DATASET RECORDS |
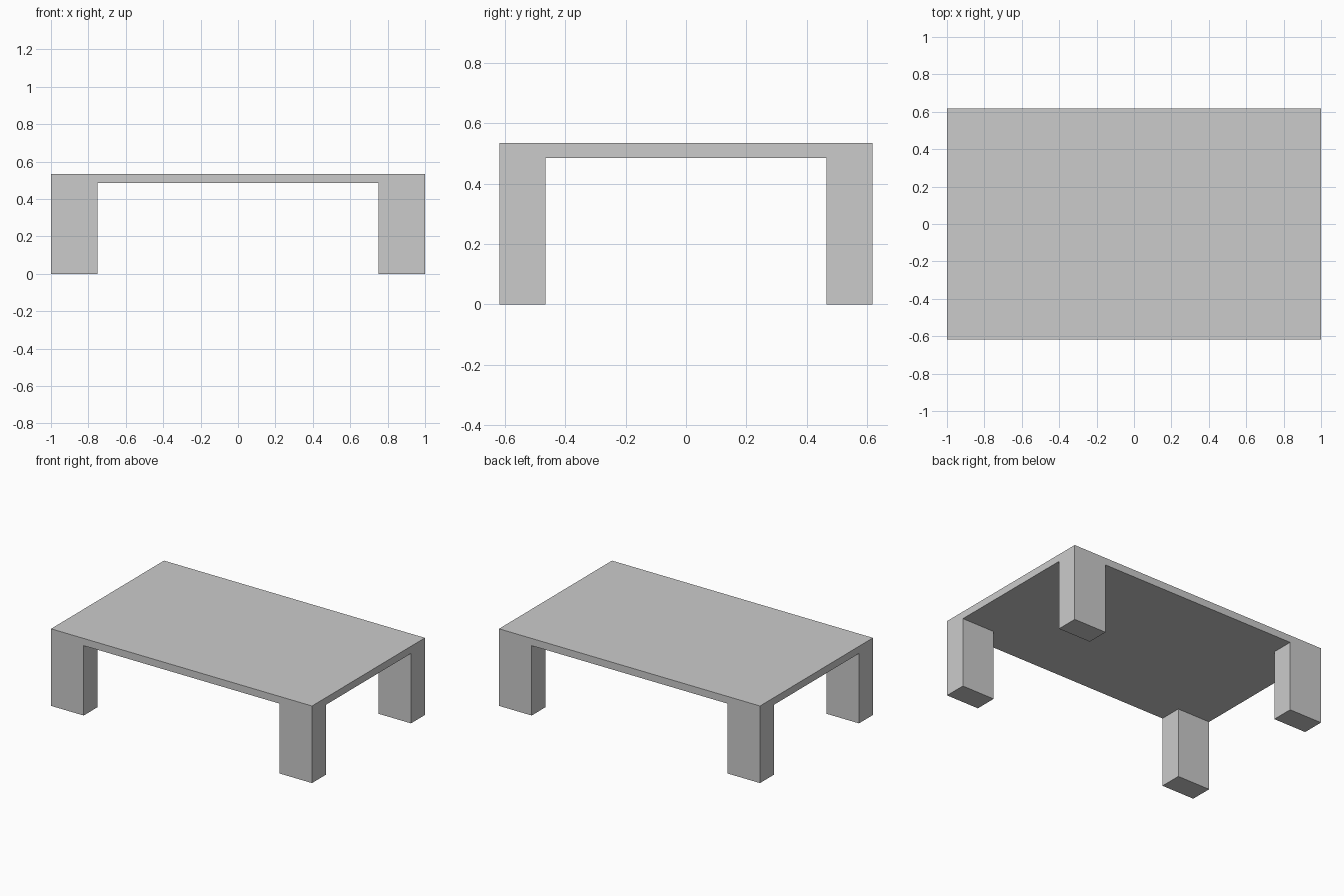
import bpy
import bmesh
from mathutils import Matrix, Vector

if "Cube" in bpy.data.objects:
    bpy.data.objects.remove(bpy.data.objects["Cube"])

HALF_X, HALF_Y, HEIGHT = 1.0, 0.618, 0.534   # overall half width, half depth, height
LEG_X, LEG_Y = 0.25, 0.153                   # leg cross-section
UNDERSIDE = 0.484                            # bottom of the tabletop


def box(name, lo, hi):
    """Box object spanning two opposite corners."""
    lo, hi = Vector(lo), Vector(hi)
    bm = bmesh.new()
    bmesh.ops.create_cube(
        bm, size=1,
        matrix=Matrix.Translation((lo + hi) / 2) @ Matrix.Diagonal((*(hi - lo), 1)))
    mesh = bpy.data.meshes.new(name)
    bm.to_mesh(mesh)
    bm.free()
    obj = bpy.data.objects.new(name, mesh)
    bpy.context.collection.objects.link(obj)
    return obj


# Thin rectangular slab
box("tabletop", (-HALF_X, -HALF_Y, UNDERSIDE), (HALF_X, HALF_Y, HEIGHT))

# One corner leg, flush with the slab edges, mirrored to all four corners
legs = box("legs", (HALF_X - LEG_X, HALF_Y - LEG_Y, 0), (HALF_X, HALF_Y, UNDERSIDE))
mirror = legs.modifiers.new("four_corners", 'MIRROR')
mirror.use_axis = (True, True, False)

TASK REQUIREMENTS | Return every line of the data above in which "HEIGHT" appears.

ANSWER TO THIS TASK |
HALF_X, HALF_Y, HEIGHT = 1.0, 0.618, 0.534   # overall half width, half depth, height
box("tabletop", (-HALF_X, -HALF_Y, UNDERSIDE), (HALF_X, HALF_Y, HEIGHT))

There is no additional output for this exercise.